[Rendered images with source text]
--
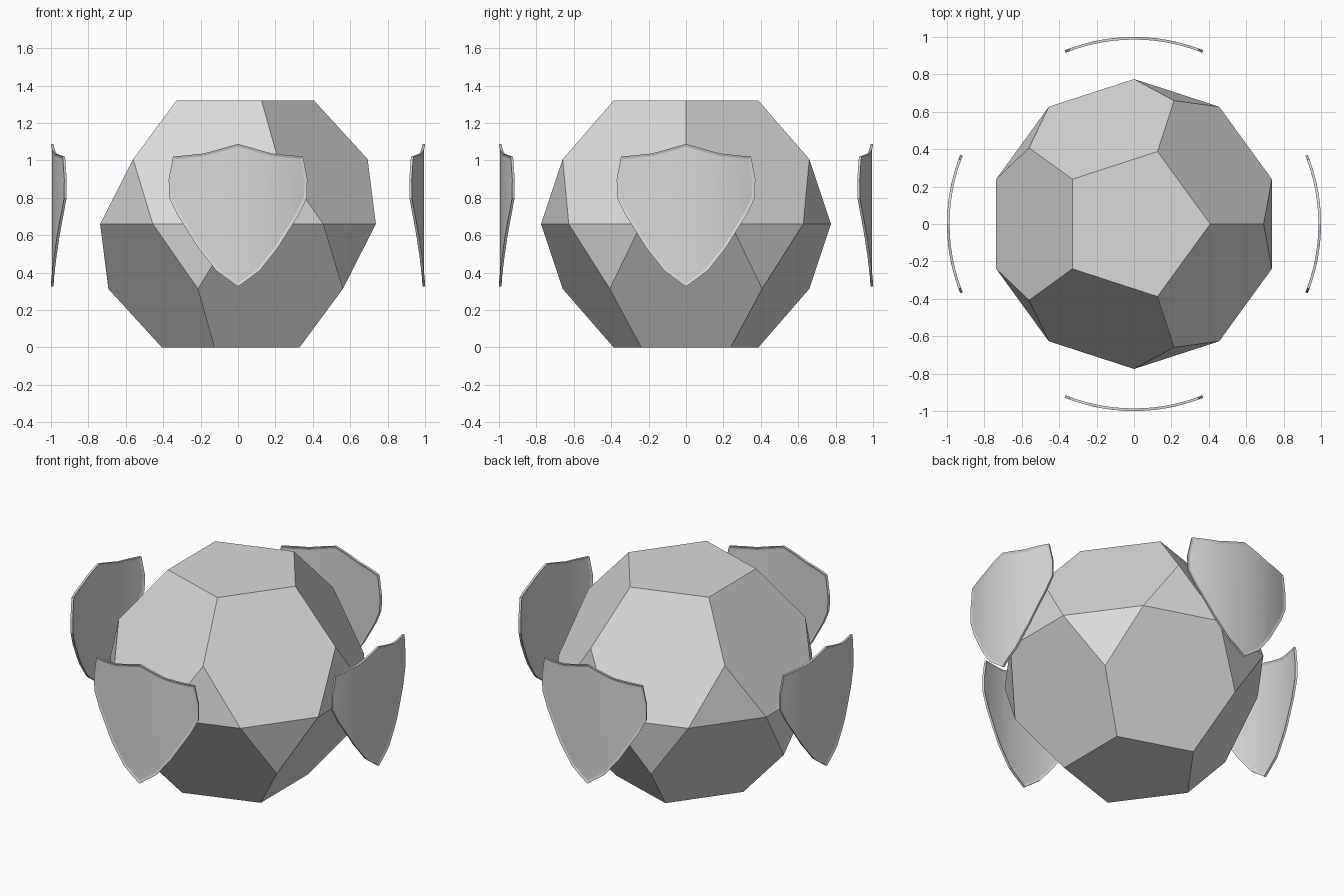
import bpy, bmesh, math
from mathutils import Matrix

cube = bpy.data.objects.get("Cube")
if cube:
    bpy.data.objects.remove(cube, do_unlink=True)

RADIUS = 0.775      # core circumradius
CENTRE_Z = 0.66
ORBIT = 0.993       # distance of shield mid-surface from the axis

grey = bpy.data.materials.new("light_grey")
grey.use_nodes = True
colour = (0.7, 0.7, 0.7, 1)
grey.diffuse_color = colour
grey.node_tree.nodes["Principled BSDF"].inputs["Base Color"].default_value = colour


def to_mesh(name, bm):
    mesh = bpy.data.meshes.new(name)
    bm.to_mesh(mesh)
    bm.free()
    mesh.materials.append(grey)
    return mesh


def add_object(name, mesh):
    obj = bpy.data.objects.new(name, mesh)
    bpy.context.collection.objects.link(obj)
    return obj


# Faceted core: a sphere of triangles merged into pentagons, hexagons and triangles
bm = bmesh.new()
bmesh.ops.create_icosphere(bm, subdivisions=2, radius=RADIUS)
merged = [v for v in bm.verts
          if abs(v.co.z) > 0.95 * RADIUS or 0.48 < abs(v.co.z) / RADIUS < 0.6]
bmesh.ops.dissolve_verts(bm, verts=merged)
core = add_object("faceted_core", to_mesh("faceted_core", bm))
core.location.z = CENTRE_Z

# Shield outline, right half from top to tip
half = [(0, 1.088), (0.18, 1.037), (0.345, 1.02), (0.368, 0.9), (0.366, 0.8),
        (0.322, 0.71), (0.21, 0.53), (0.115, 0.41), (0, 0.325)]
outline = half + [(-x, z) for x, z in reversed(half[1:-1])]


def shield_mesh():
    bm = bmesh.new()
    panel = bm.faces.new([bm.verts.new((x, -0.007, z)) for x, z in outline])
    # Flat rim, then a slope down to the panel
    bmesh.ops.inset_individual(bm, faces=[panel], thickness=0.017, use_even_offset=True)
    bmesh.ops.inset_individual(bm, faces=[panel], thickness=0.014, use_even_offset=True)
    for v in panel.verts:
        v.co.y = -0.002
    # Outer wall to the mid-surface
    border = [e for e in bm.edges if e.is_boundary]
    wall = bmesh.ops.extrude_edge_only(bm, edges=border)["geom"]
    for v in wall:
        if isinstance(v, bmesh.types.BMVert):
            v.co.y = 0
    # Vertical cuts so the plate can bend
    for i in range(-5, 6):
        bmesh.ops.bisect_plane(bm, geom=bm.verts[:] + bm.edges[:] + bm.faces[:], dist=1e-4,
                               plane_co=(i * 0.06, 0, 0), plane_no=(1, 0, 0))
    # Back side mirrors the front
    bmesh.ops.mirror(bm, geom=bm.verts[:] + bm.edges[:] + bm.faces[:],
                     matrix=Matrix.Identity(4), merge_dist=1e-5, axis='Y')
    # Bend around the vertical axis
    for v in bm.verts:
        angle = math.asin(v.co.x / ORBIT)
        r = ORBIT - v.co.y
        v.co.x, v.co.y = r * math.sin(angle), -r * math.cos(angle)
    bmesh.ops.recalc_face_normals(bm, faces=bm.faces[:])
    # Smooth bend, crisp rim
    for f in bm.faces:
        f.smooth = True
    for e in bm.edges:
        e.smooth = e.calc_face_angle(0) < math.radians(12)
    return to_mesh("shield", bm)


# Four shields around the core
shield = shield_mesh()
for i, side in enumerate(("front", "left", "back", "right")):
    add_object(side + "_shield", shield).rotation_euler.z = i * math.pi / 2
--
Aim of the task: Repeat the records above exactly, without any pictures.

Task response:
import bpy, bmesh, math
from mathutils import Matrix

cube = bpy.data.objects.get("Cube")
if cube:
    bpy.data.objects.remove(cube, do_unlink=True)

RADIUS = 0.775      # core circumradius
CENTRE_Z = 0.66
ORBIT = 0.993       # distance of shield mid-surface from the axis

grey = bpy.data.materials.new("light_grey")
grey.use_nodes = True
colour = (0.7, 0.7, 0.7, 1)
grey.diffuse_color = colour
grey.node_tree.nodes["Principled BSDF"].inputs["Base Color"].default_value = colour


def to_mesh(name, bm):
    mesh = bpy.data.meshes.new(name)
    bm.to_mesh(mesh)
    bm.free()
    mesh.materials.append(grey)
    return mesh


def add_object(name, mesh):
    obj = bpy.data.objects.new(name, mesh)
    bpy.context.collection.objects.link(obj)
    return obj


# Faceted core: a sphere of triangles merged into pentagons, hexagons and triangles
bm = bmesh.new()
bmesh.ops.create_icosphere(bm, subdivisions=2, radius=RADIUS)
merged = [v for v in bm.verts
          if abs(v.co.z) > 0.95 * RADIUS or 0.48 < abs(v.co.z) / RADIUS < 0.6]
bmesh.ops.dissolve_verts(bm, verts=merged)
core = add_object("faceted_core", to_mesh("faceted_core", bm))
core.location.z = CENTRE_Z

# Shield outline, right half from top to tip
half = [(0, 1.088), (0.18, 1.037), (0.345, 1.02), (0.368, 0.9), (0.366, 0.8),
        (0.322, 0.71), (0.21, 0.53), (0.115, 0.41), (0, 0.325)]
outline = half + [(-x, z) for x, z in reversed(half[1:-1])]


def shield_mesh():
    bm = bmesh.new()
    panel = bm.faces.new([bm.verts.new((x, -0.007, z)) for x, z in outline])
    # Flat rim, then a slope down to the panel
    bmesh.ops.inset_individual(bm, faces=[panel], thickness=0.017, use_even_offset=True)
    bmesh.ops.inset_individual(bm, faces=[panel], thickness=0.014, use_even_offset=True)
    for v in panel.verts:
        v.co.y = -0.002
    # Outer wall to the mid-surface
    border = [e for e in bm.edges if e.is_boundary]
    wall = bmesh.ops.extrude_edge_only(bm, edges=border)["geom"]
    for v in wall:
        if isinstance(v, bmesh.types.BMVert):
            v.co.y = 0
    # Vertical cuts so the plate can bend
    for i in range(-5, 6):
        bmesh.ops.bisect_plane(bm, geom=bm.verts[:] + bm.edges[:] + bm.faces[:], dist=1e-4,
                               plane_co=(i * 0.06, 0, 0), plane_no=(1, 0, 0))
    # Back side mirrors the front
    bmesh.ops.mirror(bm, geom=bm.verts[:] + bm.edges[:] + bm.faces[:],
                     matrix=Matrix.Identity(4), merge_dist=1e-5, axis='Y')
    # Bend around the vertical axis
    for v in bm.verts:
        angle = math.asin(v.co.x / ORBIT)
        r = ORBIT - v.co.y
        v.co.x, v.co.y = r * math.sin(angle), -r * math.cos(angle)
    bmesh.ops.recalc_face_normals(bm, faces=bm.faces[:])
    # Smooth bend, crisp rim
    for f in bm.faces:
        f.smooth = True
    for e in bm.edges:
        e.smooth = e.calc_face_angle(0) < math.radians(12)
    return to_mesh("shield", bm)


# Four shields around the core
shield = shield_mesh()
for i, side in enumerate(("front", "left", "back", "right")):
    add_object(side + "_shield", shield).rotation_euler.z = i * math.pi / 2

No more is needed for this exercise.